Much is made of the absence of Moses in the texts of the Haggadah. (Technically, there are a couple of oblique mentions of him in cited passages from the Talmud, but they do not appear in most current editions.) One sage proposed adorably that when, a year after the Exodus, Moses retold the story to his family in the desert, he didn’t want to sound like he was bragging. But the usual explanation is that the story is meant to glorify God, not Moses. And this is one of the rare cases when I think the conventional wisdom is correct!
The Haggadah can just as easily be thought of (along with the middle three books of the Torah) as a chronicle of God’s progress, from household god (largely forgotten by the Israelites) to the mightiest of all desert sheiks, leading an army of the downtrodden to a land of endless promise, simply in exchange for their willingness to glorify his name, forsake other gods, and follow a long list of arcane regulations, most of them meant mainly to differentiate the practices of his followers from those of their neighbors.
The crisis of the plagues is his grand entrance on the world stage. Many have noted that every time Pharaoh is about to give in to Moses (who keeps increasing the scope of his demands) it is God who hardens his heart, forcing him to endure more plagues. Israel’s God is less interested in liberating the Israelites, it would seem, than in humiliating the Egyptians and defeating all their favorite deities. God even manages to put out the lights of Ra, the Sun God.
Once the Israelites are on the way, the parting of the sea, the making of manna, the excess of quails, the opening of the earth to swallow up rebels, the volcanic delivery of the Ten Words, the authorized slaughter of dissidents, the genocidal elimination of rivals…these and other acts are meant, mainly, to impress any Israelites who might still doubt whether their God is the biggest and baddest around.
Keep in mind that upon their arrival at Canaan, Israelites were NOT monotheists. (A small group of scholars, including Rabbi Richard Eliot Friedman, believe there was a small group of monotheists in Egypt ant the time.) The Israelites were either monolatrous (worshipping only one god) or henotheists (believing that theirs was the best of the extant gods).
Most scholars agree that the notion of a single God for everyone/everywhere emerged during the Babylonian exile (6th Century BCE), at about the same time that Israelites started to be called Jews. And the Haggadah was written well after he won that title, as the story of how and why.
Have a sweet and meaningful Passover.
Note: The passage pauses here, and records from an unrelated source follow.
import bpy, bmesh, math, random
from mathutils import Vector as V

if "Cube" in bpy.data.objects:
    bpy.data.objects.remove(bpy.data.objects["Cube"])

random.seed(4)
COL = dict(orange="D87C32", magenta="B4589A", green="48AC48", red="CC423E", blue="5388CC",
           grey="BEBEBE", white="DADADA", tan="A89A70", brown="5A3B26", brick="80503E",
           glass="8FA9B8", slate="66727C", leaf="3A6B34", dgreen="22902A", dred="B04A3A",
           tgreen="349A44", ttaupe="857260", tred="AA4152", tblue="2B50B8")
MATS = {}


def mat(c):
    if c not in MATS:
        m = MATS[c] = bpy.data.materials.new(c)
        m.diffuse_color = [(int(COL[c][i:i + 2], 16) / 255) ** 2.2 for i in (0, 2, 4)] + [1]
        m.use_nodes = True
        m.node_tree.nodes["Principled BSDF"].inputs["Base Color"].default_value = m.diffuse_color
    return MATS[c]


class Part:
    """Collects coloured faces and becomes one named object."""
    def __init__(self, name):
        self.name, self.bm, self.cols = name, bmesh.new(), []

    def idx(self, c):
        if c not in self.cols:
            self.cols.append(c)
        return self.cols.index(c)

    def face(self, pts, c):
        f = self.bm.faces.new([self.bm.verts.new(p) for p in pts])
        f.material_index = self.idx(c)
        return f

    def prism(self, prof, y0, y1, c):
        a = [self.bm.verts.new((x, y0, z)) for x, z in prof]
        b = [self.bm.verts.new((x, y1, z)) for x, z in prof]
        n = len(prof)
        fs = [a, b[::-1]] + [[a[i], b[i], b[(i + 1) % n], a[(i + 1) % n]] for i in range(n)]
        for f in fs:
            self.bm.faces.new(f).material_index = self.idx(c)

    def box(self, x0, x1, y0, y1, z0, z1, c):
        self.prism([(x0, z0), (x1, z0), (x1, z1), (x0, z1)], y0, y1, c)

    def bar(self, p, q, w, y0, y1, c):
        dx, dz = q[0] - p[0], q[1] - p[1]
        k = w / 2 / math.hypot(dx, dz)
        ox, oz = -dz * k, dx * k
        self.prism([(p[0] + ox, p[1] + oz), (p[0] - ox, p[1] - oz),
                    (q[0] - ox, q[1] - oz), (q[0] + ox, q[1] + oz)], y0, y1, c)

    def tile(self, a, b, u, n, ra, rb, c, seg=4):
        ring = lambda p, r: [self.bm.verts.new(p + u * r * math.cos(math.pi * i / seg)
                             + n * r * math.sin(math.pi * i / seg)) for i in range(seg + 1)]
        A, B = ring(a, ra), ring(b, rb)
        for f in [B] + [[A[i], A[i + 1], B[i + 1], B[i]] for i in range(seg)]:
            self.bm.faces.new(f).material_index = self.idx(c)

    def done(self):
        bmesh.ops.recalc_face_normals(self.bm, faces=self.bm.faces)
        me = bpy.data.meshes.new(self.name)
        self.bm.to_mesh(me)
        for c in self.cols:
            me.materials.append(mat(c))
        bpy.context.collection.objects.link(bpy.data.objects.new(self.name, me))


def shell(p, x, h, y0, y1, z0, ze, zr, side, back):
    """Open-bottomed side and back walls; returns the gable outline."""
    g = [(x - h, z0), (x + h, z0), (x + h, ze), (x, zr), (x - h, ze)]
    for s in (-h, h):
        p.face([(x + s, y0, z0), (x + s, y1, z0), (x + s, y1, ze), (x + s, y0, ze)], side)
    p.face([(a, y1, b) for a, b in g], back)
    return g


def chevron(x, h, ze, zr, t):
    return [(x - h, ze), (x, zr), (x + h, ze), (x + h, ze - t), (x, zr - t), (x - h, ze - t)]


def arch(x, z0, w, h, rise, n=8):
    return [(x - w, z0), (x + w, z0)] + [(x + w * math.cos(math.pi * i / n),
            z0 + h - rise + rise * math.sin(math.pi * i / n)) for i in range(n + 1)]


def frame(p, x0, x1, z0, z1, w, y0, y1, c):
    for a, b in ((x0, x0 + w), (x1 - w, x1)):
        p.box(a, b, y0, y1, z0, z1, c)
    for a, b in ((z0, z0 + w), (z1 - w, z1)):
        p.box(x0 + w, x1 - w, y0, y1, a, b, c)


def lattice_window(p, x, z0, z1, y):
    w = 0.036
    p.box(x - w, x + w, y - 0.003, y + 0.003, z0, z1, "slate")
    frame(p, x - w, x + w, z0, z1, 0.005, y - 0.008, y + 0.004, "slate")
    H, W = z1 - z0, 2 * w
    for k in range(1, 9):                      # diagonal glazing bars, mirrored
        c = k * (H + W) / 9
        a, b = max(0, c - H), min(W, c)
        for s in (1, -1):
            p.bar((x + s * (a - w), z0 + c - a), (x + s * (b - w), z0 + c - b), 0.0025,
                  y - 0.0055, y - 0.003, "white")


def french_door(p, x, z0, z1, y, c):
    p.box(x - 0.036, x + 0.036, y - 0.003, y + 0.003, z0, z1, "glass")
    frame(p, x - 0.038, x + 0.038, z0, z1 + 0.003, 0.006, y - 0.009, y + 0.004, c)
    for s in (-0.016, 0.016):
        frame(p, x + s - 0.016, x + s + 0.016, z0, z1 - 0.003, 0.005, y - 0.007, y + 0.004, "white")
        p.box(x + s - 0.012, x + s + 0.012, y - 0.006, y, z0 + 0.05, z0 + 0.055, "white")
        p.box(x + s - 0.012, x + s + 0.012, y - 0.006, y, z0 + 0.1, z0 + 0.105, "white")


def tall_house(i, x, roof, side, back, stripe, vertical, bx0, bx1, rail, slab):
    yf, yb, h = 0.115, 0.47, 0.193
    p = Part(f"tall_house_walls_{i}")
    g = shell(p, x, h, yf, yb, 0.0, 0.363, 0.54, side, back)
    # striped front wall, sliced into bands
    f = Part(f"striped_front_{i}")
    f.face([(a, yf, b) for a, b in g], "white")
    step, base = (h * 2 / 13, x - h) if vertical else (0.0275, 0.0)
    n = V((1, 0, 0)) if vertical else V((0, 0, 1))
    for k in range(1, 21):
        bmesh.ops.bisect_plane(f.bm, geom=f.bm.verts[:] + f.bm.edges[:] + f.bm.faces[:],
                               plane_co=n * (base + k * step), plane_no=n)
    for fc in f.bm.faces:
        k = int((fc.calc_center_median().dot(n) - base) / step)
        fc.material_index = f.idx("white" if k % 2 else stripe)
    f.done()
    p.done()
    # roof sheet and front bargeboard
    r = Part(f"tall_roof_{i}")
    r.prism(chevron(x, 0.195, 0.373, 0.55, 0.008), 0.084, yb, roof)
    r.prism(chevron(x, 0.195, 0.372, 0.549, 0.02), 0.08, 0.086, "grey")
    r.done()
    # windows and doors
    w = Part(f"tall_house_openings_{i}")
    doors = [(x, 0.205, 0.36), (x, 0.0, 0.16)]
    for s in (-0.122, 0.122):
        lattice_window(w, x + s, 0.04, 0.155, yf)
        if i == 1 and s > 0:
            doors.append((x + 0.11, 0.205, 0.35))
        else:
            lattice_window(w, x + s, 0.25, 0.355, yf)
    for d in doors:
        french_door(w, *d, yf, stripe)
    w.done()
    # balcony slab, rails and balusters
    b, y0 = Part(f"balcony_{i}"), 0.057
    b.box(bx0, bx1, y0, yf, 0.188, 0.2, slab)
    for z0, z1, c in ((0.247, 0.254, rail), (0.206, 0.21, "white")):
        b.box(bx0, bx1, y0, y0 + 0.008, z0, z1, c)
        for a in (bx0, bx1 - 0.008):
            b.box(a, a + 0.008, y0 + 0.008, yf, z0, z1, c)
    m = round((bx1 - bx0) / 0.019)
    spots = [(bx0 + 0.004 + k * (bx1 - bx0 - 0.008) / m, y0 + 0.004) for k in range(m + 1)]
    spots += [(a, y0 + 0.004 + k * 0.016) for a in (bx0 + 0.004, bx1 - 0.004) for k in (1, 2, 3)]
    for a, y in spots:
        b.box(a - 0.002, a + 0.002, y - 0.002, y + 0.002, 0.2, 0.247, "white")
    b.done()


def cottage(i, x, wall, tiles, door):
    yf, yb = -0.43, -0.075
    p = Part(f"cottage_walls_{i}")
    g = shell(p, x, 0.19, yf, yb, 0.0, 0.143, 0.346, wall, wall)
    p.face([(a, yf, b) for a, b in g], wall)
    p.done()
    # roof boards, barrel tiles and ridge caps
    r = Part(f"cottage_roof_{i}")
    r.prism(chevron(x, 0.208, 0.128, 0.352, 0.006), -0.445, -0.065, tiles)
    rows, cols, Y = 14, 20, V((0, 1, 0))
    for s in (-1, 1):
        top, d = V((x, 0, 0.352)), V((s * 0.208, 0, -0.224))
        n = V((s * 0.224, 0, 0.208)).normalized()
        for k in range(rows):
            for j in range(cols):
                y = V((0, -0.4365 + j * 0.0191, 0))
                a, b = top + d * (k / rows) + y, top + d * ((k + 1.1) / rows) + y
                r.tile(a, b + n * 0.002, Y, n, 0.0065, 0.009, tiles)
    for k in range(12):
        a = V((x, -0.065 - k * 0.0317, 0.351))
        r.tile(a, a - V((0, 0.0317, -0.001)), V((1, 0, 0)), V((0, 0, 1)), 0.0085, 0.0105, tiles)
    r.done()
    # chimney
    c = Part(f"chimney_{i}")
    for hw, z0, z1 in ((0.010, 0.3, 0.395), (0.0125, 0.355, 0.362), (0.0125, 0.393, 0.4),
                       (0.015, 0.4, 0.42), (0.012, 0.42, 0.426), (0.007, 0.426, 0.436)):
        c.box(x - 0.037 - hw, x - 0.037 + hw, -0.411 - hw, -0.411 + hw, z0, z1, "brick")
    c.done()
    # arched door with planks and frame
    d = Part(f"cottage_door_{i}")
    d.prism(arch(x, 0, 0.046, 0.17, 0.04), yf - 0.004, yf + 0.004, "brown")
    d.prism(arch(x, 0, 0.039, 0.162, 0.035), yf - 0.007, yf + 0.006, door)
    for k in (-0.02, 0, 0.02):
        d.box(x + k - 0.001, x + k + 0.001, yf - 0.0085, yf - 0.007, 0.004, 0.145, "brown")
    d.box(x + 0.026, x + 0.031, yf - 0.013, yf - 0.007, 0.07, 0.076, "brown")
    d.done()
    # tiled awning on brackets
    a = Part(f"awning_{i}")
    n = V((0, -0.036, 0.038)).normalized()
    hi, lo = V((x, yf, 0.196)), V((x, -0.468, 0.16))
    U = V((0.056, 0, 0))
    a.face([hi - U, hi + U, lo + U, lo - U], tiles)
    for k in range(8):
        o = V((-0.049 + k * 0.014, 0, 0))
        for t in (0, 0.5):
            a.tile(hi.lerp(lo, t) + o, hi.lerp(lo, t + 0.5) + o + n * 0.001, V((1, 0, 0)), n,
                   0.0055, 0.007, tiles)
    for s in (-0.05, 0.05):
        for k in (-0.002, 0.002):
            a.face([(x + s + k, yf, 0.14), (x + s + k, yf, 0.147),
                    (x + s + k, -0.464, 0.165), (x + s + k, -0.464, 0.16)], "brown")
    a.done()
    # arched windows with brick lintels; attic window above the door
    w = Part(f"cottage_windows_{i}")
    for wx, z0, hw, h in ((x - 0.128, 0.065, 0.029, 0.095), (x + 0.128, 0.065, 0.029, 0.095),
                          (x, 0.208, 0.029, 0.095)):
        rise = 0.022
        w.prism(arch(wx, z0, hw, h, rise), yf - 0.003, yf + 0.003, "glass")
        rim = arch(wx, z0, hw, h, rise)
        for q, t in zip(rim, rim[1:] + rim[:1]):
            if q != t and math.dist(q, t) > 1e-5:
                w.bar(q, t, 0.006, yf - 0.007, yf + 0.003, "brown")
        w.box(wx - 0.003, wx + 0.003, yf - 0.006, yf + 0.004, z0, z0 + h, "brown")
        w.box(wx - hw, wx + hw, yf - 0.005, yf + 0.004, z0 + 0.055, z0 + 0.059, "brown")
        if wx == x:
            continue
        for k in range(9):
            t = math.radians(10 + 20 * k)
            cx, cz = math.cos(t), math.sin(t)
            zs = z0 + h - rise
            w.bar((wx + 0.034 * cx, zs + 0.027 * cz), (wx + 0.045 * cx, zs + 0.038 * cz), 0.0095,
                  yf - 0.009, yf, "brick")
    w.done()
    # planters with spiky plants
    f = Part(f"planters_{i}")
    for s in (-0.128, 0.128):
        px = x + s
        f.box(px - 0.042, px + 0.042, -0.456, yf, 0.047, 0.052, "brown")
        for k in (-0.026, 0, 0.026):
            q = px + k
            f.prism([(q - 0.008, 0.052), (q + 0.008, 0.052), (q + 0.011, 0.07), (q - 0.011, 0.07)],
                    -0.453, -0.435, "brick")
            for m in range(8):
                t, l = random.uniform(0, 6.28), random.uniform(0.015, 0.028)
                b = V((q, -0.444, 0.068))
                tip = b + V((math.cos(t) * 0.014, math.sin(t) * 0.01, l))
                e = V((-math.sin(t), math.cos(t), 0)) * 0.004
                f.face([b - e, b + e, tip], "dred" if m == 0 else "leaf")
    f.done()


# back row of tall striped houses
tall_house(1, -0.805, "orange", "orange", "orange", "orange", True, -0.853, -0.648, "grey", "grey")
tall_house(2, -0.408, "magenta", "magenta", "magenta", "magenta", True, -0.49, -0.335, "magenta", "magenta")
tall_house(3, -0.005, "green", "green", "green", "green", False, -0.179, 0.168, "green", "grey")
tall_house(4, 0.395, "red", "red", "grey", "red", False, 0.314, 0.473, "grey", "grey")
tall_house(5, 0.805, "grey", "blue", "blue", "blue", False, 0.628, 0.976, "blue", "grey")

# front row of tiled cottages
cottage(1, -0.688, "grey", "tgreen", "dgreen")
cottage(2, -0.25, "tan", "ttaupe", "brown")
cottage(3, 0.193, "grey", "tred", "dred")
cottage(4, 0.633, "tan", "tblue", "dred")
Dr. Weiss is a writer, lecturer and retired professor, who received his rabbinical ordination in 2018 at the age of 75. He develops courses, workshops, and seminars for adult Jewish education. You can email him at EdmondWeiss@comcast.net.